The Oakfield pensioner is living proof that age is no barrier in the pursuit of education by achieving top marks in his City & Guilds examinations.

Liam, who turns 90 next summer, has just received confirmation that he has secured credits in various computer-related skills including proficiency in using the internet, e-mail and word processing.

Liam, who left school at 14, achieved his City & Guilds success after attending classes at the North West Regional College (NWRC) - or, as Liam refers to it, the ‘Tech’.

Liam - who’s planning to resume his studies at the NWRC in the New Year - has experienced more of life than most of us can imagine.

From working in a shirt factory to pulling pints in the Don Bar, Liam has seen many changes in Derry over the years.

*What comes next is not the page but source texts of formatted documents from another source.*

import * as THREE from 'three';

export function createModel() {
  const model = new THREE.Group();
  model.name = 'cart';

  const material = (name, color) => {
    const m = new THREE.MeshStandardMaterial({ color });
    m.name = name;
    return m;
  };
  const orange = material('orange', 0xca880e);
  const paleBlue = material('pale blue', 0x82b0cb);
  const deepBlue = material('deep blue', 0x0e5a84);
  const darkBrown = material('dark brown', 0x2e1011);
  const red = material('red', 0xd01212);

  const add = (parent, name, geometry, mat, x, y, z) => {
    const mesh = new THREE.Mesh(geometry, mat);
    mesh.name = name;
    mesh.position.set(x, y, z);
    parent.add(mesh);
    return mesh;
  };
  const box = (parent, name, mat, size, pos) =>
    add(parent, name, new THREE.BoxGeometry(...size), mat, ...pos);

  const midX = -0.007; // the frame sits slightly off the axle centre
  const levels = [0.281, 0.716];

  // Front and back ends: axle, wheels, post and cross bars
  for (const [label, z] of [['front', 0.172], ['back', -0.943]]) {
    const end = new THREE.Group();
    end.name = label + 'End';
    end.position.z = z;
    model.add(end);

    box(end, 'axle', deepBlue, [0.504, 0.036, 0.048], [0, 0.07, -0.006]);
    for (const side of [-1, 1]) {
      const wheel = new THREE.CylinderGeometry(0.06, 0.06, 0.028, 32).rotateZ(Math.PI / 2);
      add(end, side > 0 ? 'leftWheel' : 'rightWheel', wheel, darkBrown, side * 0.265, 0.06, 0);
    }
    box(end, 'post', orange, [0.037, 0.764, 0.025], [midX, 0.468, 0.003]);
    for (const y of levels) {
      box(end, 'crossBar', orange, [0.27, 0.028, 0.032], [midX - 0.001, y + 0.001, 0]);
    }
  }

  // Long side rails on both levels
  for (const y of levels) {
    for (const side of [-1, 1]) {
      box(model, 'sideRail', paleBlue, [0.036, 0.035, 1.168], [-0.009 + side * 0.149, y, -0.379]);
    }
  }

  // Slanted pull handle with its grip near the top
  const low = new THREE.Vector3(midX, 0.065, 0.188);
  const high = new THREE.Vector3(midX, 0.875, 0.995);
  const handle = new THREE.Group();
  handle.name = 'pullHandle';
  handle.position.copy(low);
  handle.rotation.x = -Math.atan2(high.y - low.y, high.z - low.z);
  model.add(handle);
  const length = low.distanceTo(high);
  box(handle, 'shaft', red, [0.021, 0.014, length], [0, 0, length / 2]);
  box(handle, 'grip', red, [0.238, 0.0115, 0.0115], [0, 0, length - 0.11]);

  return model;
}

Born in 1922 - the seventh of 16 children - Liam is a native of Howard Street in the old Long Tower district of the city.

“I left school when I was 14 and moved on to the local Tech,” he recalled.

“My mother was always insistent that we were well educated and, even after I started work in a shirt factory, she made me take night classes.

“At night time, my mother would make all the children sit around the table together and the older ones would have to help the younger ones with their homework.”

After years working in the Derry rag trade, Liam - a proud father of six children, 12 grandchildren and two great-grandchildren - decided to start up his own family business.

The Strelma Factory on Abercorn Road was a small but, in its heyday, a thriving operation, with around 60 staff and 20 outworkers.

The business operated for 25 years but, eventually, was forced to close as a result of cheap foreign imports.

Liam, of course, is synonymous with the Don Bar on Creggan Hill, working as a barman in the famous pub for more than 20 years.

Once asked why he was still working in the ‘Don’ aged 80, Liam replied: “To me, working in the bar is not just a way to pass time - I love the buzz of the place.”

The 89-year-old is now looking forward to the New Year and having a look at the NWRC’s prospectus to see if there are any courses that tickle his fancy.

“I think it’s important to keep the mind active,” he says. “I just enjoy learning new things.”